*Work instruction*. All that should be output is the block of lines below from the line with "bm = bmesh.new()" to the line with "bm.faces.new(loops[0])", both included, exactly as written.
====== Study material ======
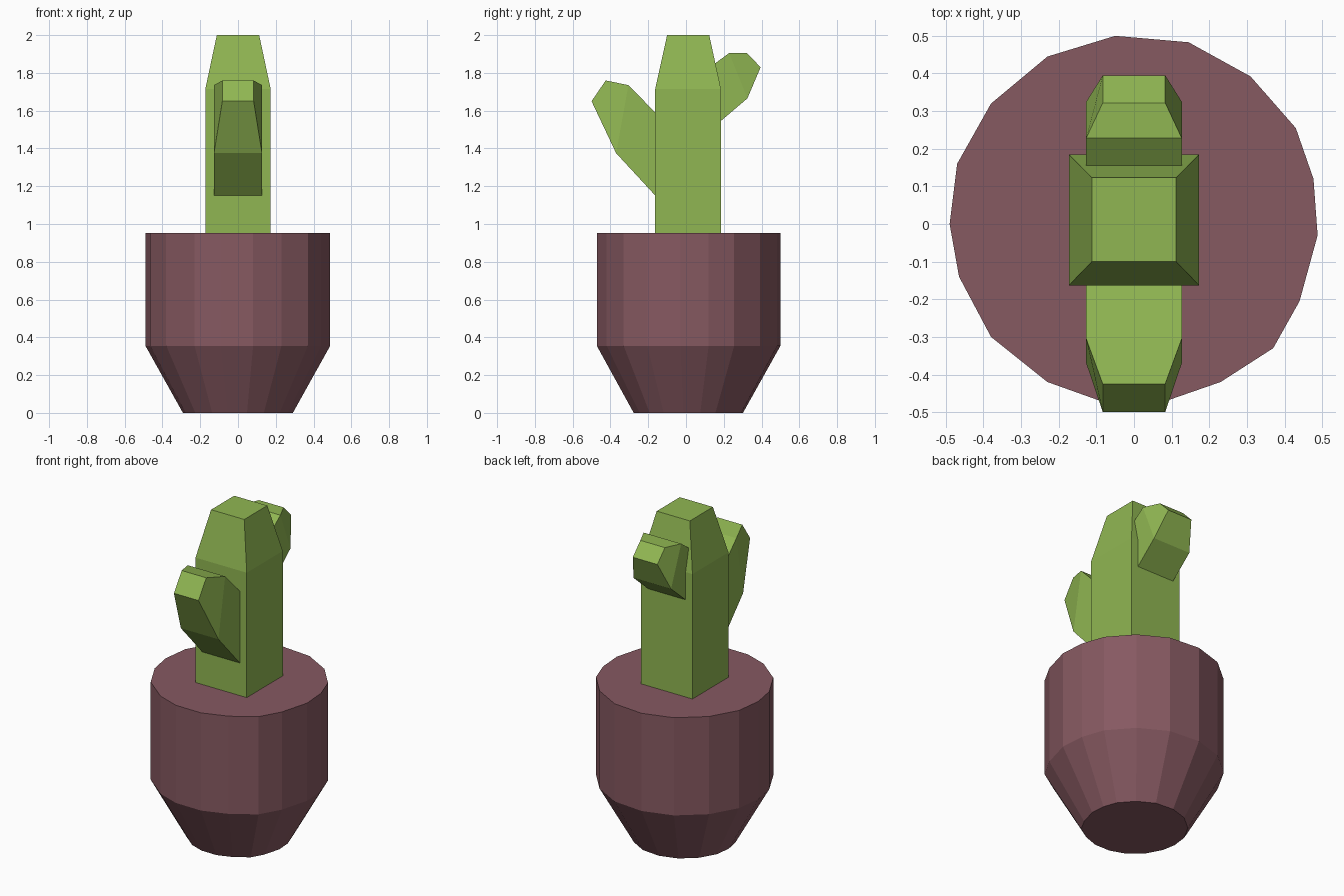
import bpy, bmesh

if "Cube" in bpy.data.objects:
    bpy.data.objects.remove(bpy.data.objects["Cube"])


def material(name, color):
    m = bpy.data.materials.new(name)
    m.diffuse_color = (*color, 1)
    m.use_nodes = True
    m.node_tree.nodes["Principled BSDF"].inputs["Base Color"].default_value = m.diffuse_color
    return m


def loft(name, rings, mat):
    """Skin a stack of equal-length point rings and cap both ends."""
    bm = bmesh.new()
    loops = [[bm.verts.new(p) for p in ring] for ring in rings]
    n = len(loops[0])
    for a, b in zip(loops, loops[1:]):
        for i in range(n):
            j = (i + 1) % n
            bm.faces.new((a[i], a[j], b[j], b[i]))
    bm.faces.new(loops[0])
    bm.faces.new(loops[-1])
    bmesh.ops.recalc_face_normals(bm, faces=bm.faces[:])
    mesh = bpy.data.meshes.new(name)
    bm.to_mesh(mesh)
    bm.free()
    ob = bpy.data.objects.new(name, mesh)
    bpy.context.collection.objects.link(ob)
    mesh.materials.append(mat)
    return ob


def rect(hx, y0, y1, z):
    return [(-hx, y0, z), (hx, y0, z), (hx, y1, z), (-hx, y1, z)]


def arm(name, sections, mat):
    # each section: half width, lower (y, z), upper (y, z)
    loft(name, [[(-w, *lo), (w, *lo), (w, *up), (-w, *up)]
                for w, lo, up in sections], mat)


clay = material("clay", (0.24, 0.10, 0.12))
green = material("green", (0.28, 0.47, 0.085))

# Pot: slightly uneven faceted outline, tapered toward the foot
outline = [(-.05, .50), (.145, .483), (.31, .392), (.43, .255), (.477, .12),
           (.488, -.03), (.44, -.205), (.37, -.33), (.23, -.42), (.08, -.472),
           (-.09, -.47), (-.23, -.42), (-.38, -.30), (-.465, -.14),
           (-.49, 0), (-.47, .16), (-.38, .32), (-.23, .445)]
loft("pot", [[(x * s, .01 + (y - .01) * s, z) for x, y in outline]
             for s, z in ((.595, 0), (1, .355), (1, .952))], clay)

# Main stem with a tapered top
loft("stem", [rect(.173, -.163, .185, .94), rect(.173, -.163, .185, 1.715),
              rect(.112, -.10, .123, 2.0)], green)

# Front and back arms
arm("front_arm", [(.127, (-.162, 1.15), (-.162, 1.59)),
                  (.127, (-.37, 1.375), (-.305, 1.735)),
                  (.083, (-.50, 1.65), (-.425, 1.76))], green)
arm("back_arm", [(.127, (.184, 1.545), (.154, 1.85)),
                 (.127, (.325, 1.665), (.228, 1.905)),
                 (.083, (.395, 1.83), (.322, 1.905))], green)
======
*Response to this exercise*.
    bm = bmesh.new()
    loops = [[bm.verts.new(p) for p in ring] for ring in rings]
    n = len(loops[0])
    for a, b in zip(loops, loops[1:]):
        for i in range(n):
            j = (i + 1) % n
            bm.faces.new((a[i], a[j], b[j], b[i]))
    bm.faces.new(loops[0])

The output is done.